VEGF-A is elevated in CSF of pediatric patients undergoing surgery for hydrocephalus
© Madsen et al; licensee BioMed Central Ltd. 2009
Published: 3 February 2009
Vascular endothelial growth factor A (VEGF-A) is a member of the larger family of VEGF-related cytokines that mediates multiple functions of endothelial cells including proliferation, migration, and permeability. Current thinking on the pathogenesis of communicating hydrocephalus focuses on pulsatile vascular mechanisms, but the biochemical and biological underpinnings remain obscure. Insertion of a shunt, the most common treatment of this disorder, often fails. We wished to begin exploration of a link between hyperpulsatility and increased VEGF, which is a potent vascular permeability factor. The success of anti-VEGF treatments in very low dose for edema associated with macular degeneration and diabetic retinopathy suggest that anti-VEGF treatment in hydrocephalus could in some cases be a therapeutic alternative to shunt insertion.
Materials and methods
Forty-three cerebrospinal fluid (CSF) samples of pediatric patients undergoing intradural surgery including hydrocephalus were assayed by enzyme-linked immunosorbant assay (ELISA) to measure VEGF-A level (the lowest assay limit: 15.6 pg/ml). For pair-wise comparison, the Mann-Whitney test was used between the control (n = 23) and hydrocephalic group (n = 20).
ELISA demonstrated that the CSF VEGF-A in hydrocephalic patients was elevated over controls (median, 63 and 15.6 pg/ml, respectively). Specifically, Mann-Whitney and Wilcoxon tests indicated that the two patient groups of control and hydrocephalus differ in CSF VEGF-A (pg/ml) at 95% confidence level (p = 0.00033). Indeed, patients with other conditions of altered CSF flow pathways, which would also be expected to interfere with the intracranial or intraspinal pulsation absorption mechanisms (as in Chiari malformations, some arachnoid cysts, and the like) also had elevations in CSF VEGF-A.
Forty-three pediatric cases demonstrated that CSF VEGF-A was significantly higher in the group with hydrocephalus. This suggests that VEGF-A may play an important role in the pathogenesis of hydrocephalus and inhibition of VEGF-A may be a potential therapeutic approach.

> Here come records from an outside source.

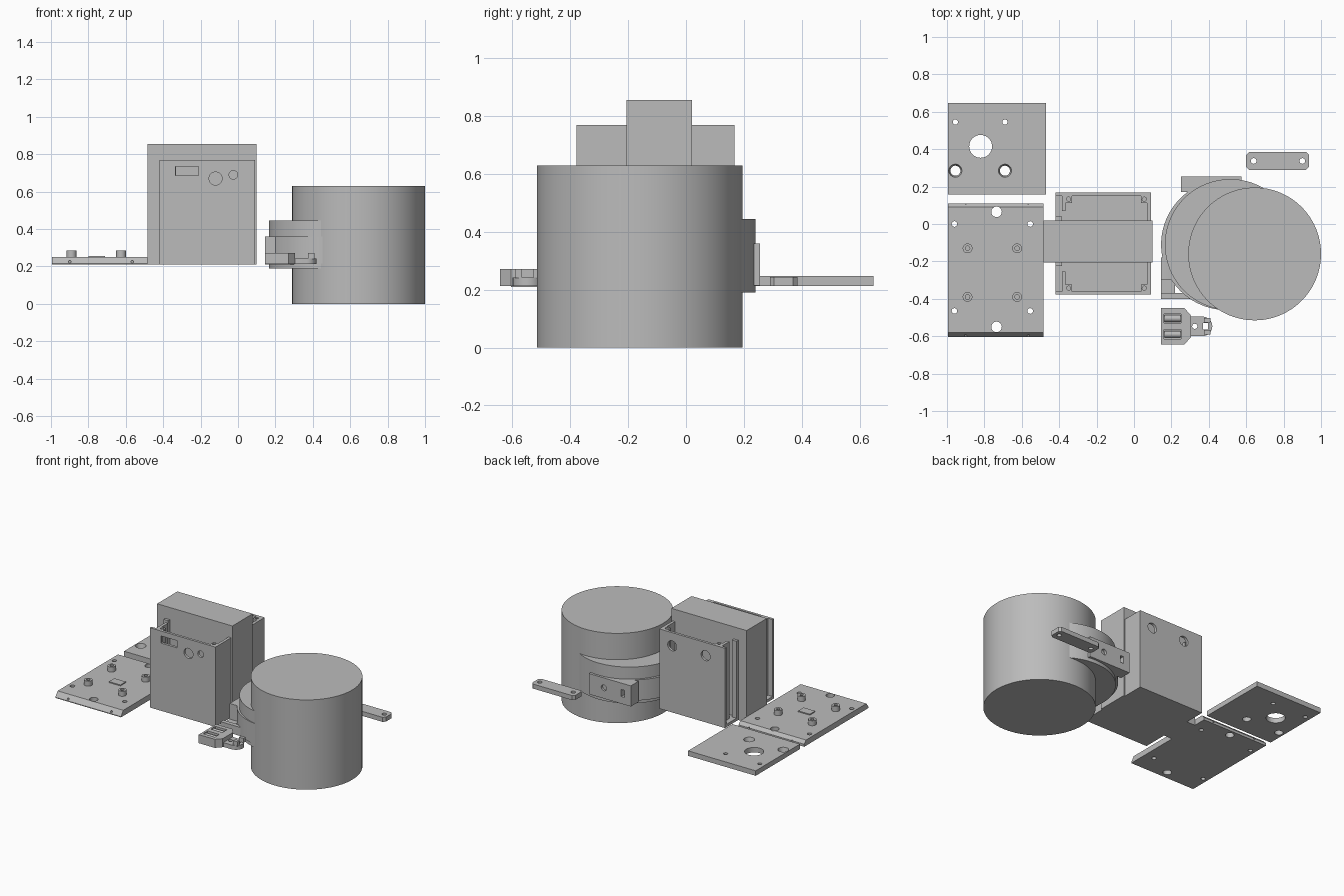
import bpy, bmesh, math
from mathutils import Matrix, Vector

default = bpy.data.objects.get("Cube")
if default:
    bpy.data.objects.remove(default, do_unlink=True)

grey = bpy.data.materials.new("plain grey")
grey.use_nodes = True
COLOUR = (0.5, 0.5, 0.5, 1)
grey.diffuse_color = COLOUR
grey.node_tree.nodes["Principled BSDF"].inputs["Base Color"].default_value = COLOUR


def add_box(bm, x0, x1, y0, y1, z0, z1):
    size = Matrix.Diagonal((x1 - x0, y1 - y0, z1 - z0, 1))
    centre = Vector((x0 + x1, y0 + y1, z0 + z1)) / 2
    bmesh.ops.create_cube(bm, size=1, matrix=Matrix.Translation(centre) @ size)


def add_cyl(bm, centre, r, depth, axis="Z", sides=32, r2=None):
    turn = {"Z": Matrix(), "Y": Matrix.Rotation(math.pi / 2, 4, "X"),
            "X": Matrix.Rotation(math.pi / 2, 4, "Y")}[axis]
    bmesh.ops.create_cone(bm, cap_ends=True, segments=sides, radius1=r,
                          radius2=r if r2 is None else r2, depth=depth,
                          matrix=Matrix.Translation(centre) @ turn)


def add_prism(bm, points, direction):
    face = bm.faces.new([bm.verts.new(p) for p in points])
    ext = bmesh.ops.extrude_face_region(bm, geom=[face])
    moved = [v for v in ext["geom"] if isinstance(v, bmesh.types.BMVert)]
    bmesh.ops.translate(bm, verts=moved, vec=direction)
    bmesh.ops.recalc_face_normals(bm, faces=bm.faces[:])


def finish(bm, name, cutter=None, smooth=True):
    mesh = bpy.data.meshes.new(name)
    bm.to_mesh(mesh)
    bm.free()
    obj = bpy.data.objects.new(name, mesh)
    bpy.context.collection.objects.link(obj)
    if cutter:
        tool = finish(cutter, name + "_cutter", smooth=False)
        tool.hide_render = True
        mod = obj.modifiers.new("holes", "BOOLEAN")
        mod.operation, mod.solver, mod.object = "DIFFERENCE", "EXACT", tool
        graph = bpy.context.evaluated_depsgraph_get()
        cut = bpy.data.meshes.new_from_object(obj.evaluated_get(graph))
        obj.modifiers.clear()
        obj.data = cut
        bpy.data.objects.remove(tool, do_unlink=True)
    obj.data.materials.clear()
    obj.data.materials.append(grey)
    if smooth:
        bpy.ops.object.select_all(action="DESELECT")
        obj.select_set(True)
        bpy.context.view_layer.objects.active = obj
        bpy.ops.object.shade_smooth_by_angle(angle=math.radians(30))
    return obj


# Large drum and the offset collar discs behind it
for name, x, y, r, z0, z1 in (("drum", 0.645, -0.16, 0.355, 0, 0.63),
                              ("collar", 0.515, -0.11, 0.35, 0.19, 0.445),
                              ("collar_step", 0.495, -0.11, 0.35, 0.215, 0.36)):
    bm = bmesh.new()
    add_cyl(bm, (x, y, (z0 + z1) / 2), r, z1 - z0, sides=96)
    finish(bm, name)

# Mounting block on the collar
bm, cut = bmesh.new(), bmesh.new()
add_box(bm, 0.25, 0.575, 0.17, 0.255, 0.215, 0.36)
add_cyl(cut, (0.46, 0.255, 0.29), 0.02, 0.06, "Y")
add_box(cut, 0.3, 0.325, 0.22, 0.3, 0.265, 0.315)
finish(bm, "collar_block", cut)

# Curved clip beside the drum
bm = bmesh.new()
profile = [(0.145, 0.21), (0.3, 0.21), (0.3, 0.315), (0.265, 0.32),
           (0.24, 0.335), (0.225, 0.352), (0.2, 0.36), (0.145, 0.36)]
add_prism(bm, [(x, -0.3, z) for x, z in profile], (0, 0.12, 0))
add_box(bm, 0.145, 0.3, -0.4, -0.37, 0.21, 0.27)
add_box(bm, 0.145, 0.22, -0.37, -0.3, 0.21, 0.25)
finish(bm, "side_clip")

# Main box
bm = bmesh.new()
add_box(bm, -0.485, 0.1, -0.205, 0.02, 0.21, 0.855)
finish(bm, "main_box", smooth=False)


# Open-topped covers on both faces of the box
def cover(name, inner, outer, cutter):
    side = 1 if outer > inner else -1

    def box(bm, x0, x1, a, b, z0, z1):
        y0, y1 = sorted((inner + side * a, inner + side * b))
        add_box(bm, x0, x1, y0, y1, z0, z1)

    depth = abs(outer - inner)
    bm = bmesh.new()
    box(bm, -0.42, 0.09, depth - 0.018, depth, 0.21, 0.77)
    finish(bm, name + "_face", cutter)
    bm = bmesh.new()
    box(bm, -0.42, 0.09, 0, depth - 0.018, 0.21, 0.23)
    box(bm, 0.07, 0.09, 0, depth - 0.018, 0.23, 0.77)
    box(bm, -0.385, -0.365, 0.05, depth - 0.018, 0.23, 0.77)
    box(bm, -0.42, -0.385, 0, 0.02, 0.23, 0.77)
    finish(bm, name + "_walls", smooth=False)
    # Corner screw bosses
    for x in (-0.35, 0.055):
        bm, cut = bmesh.new(), bmesh.new()
        box(bm, x - 0.018, x + 0.018, depth - 0.055, depth - 0.015, 0.23, 0.77)
        add_cyl(cut, (x, inner + side * (depth - 0.035), 0.77), 0.011, 0.1)
        finish(bm, name + "_boss", cut)


front_cut = bmesh.new()
add_cyl(front_cut, (-0.12, -0.37, 0.67), 0.035, 0.1, "Y")
add_cyl(front_cut, (-0.025, -0.37, 0.69), 0.023, 0.1, "Y")
add_box(front_cut, -0.335, -0.21, -0.42, -0.32, 0.685, 0.735)
cover("front_cover", -0.205, -0.378, front_cut)

back_cut = bmesh.new()
for x in (-0.27, -0.01):
    add_cyl(back_cut, (x, 0.165, 0.678), 0.035, 0.1, "Y")
cover("back_cover", 0.02, 0.168, back_cut)

# Base plate with bevelled ends
bm, cut = bmesh.new(), bmesh.new()
ends = [(-0.605, 0.21), (0.11, 0.21), (0.11, 0.228), (0.09, 0.25),
        (-0.58, 0.25), (-0.605, 0.215)]
add_prism(bm, [(-0.995, y, z) for y, z in ends], (0.51, 0, 0))
for y in (0.065, -0.55):
    add_cyl(cut, (-0.735, y, 0.23), 0.028, 0.1)
for x in (-0.96, -0.555):
    for y in (0, -0.465):
        add_cyl(cut, (x, y, 0.23), 0.015, 0.1, sides=20)
for x in (-0.9, -0.565):
    for y in (-0.605, 0.11):
        add_cyl(cut, (x, y, 0.225), 0.007, 0.06, "Y", sides=12)
finish(bm, "base_plate", cut)

# Standoffs and centre pad on the base plate
for x in (-0.89, -0.625):
    for y in (-0.13, -0.39):
        bm, cut = bmesh.new(), bmesh.new()
        add_cyl(bm, (x, y, 0.267), 0.026, 0.036)
        add_cyl(cut, (x, y, 0.28), 0.012, 0.06, sides=20)
        finish(bm, "standoff", cut)
bm = bmesh.new()
add_box(bm, -0.8, -0.71, -0.29, -0.23, 0.249, 0.257)
finish(bm, "centre_pad", smooth=False)

# Rear plate with a large round opening
bm, cut = bmesh.new(), bmesh.new()
add_box(bm, -0.995, -0.47, 0.157, 0.648, 0.212, 0.247)
add_cyl(cut, (-0.82, 0.415, 0.23), 0.061, 0.1, sides=48)
for x in (-0.955, -0.69):
    add_cyl(cut, (x, 0.545, 0.23), 0.014, 0.1, sides=20)
    add_cyl(cut, (x, 0.285, 0.23), 0.024, 0.06, r2=0.038)
finish(bm, "rear_plate", cut)

# Loose strap with two holes and clipped corners
bm, cut = bmesh.new(), bmesh.new()
c = 0.015
strap = [(0.6 + c, 0.29), (0.935 - c, 0.29), (0.935, 0.29 + c), (0.935, 0.385 - c),
         (0.935 - c, 0.385), (0.6 + c, 0.385), (0.6, 0.385 - c), (0.6, 0.29 + c)]
add_prism(bm, [(x, y, 0.212) for x, y in strap], (0, 0, 0.032))
for x in (0.64, 0.9):
    add_cyl(cut, (x, 0.337, 0.23), 0.015, 0.1, sides=20)
finish(bm, "strap", cut)

# Latch body with two channels holding rollers
bm, cut = bmesh.new(), bmesh.new()
body = [(0.145, -0.45), (0.27, -0.45), (0.305, -0.49),
        (0.305, -0.605), (0.27, -0.643), (0.145, -0.643)]
add_prism(bm, [(x, y, 0.212) for x, y in body], (0, 0, 0.06))
for y in (-0.505, -0.59):
    add_box(cut, 0.16, 0.25, y - 0.025, y + 0.025, 0.235, 0.3)
finish(bm, "latch_body", cut)
for y in (-0.505, -0.59):
    bm = bmesh.new()
    add_cyl(bm, (0.205, y, 0.25), 0.018, 0.085, "X", sides=20)
    finish(bm, "latch_roller")

# Rounded latch tongue
bm, cut = bmesh.new(), bmesh.new()
arc = [math.radians(a) for a in range(-90, 91, 15)]
tongue = [(0.3, -0.495)] + [(0.367 + 0.052 * math.cos(a), -0.547 - 0.052 * math.sin(a))
                            for a in arc] + [(0.3, -0.599)]
add_prism(bm, [(x, y, 0.212) for x, y in tongue], (0, 0, 0.03))
add_cyl(cut, (0.325, -0.547, 0.23), 0.014, 0.1, sides=20)
add_box(cut, 0.37, 0.395, -0.565, -0.53, 0.18, 0.3)
finish(bm, "latch_tongue", cut)
bm = bmesh.new()
for y in (-0.515, -0.579):
    add_box(bm, 0.375, 0.41, y - 0.012, y + 0.012, 0.24, 0.272)
finish(bm, "latch_lugs", smooth=False)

This article is published under license to BioMed Central Ltd.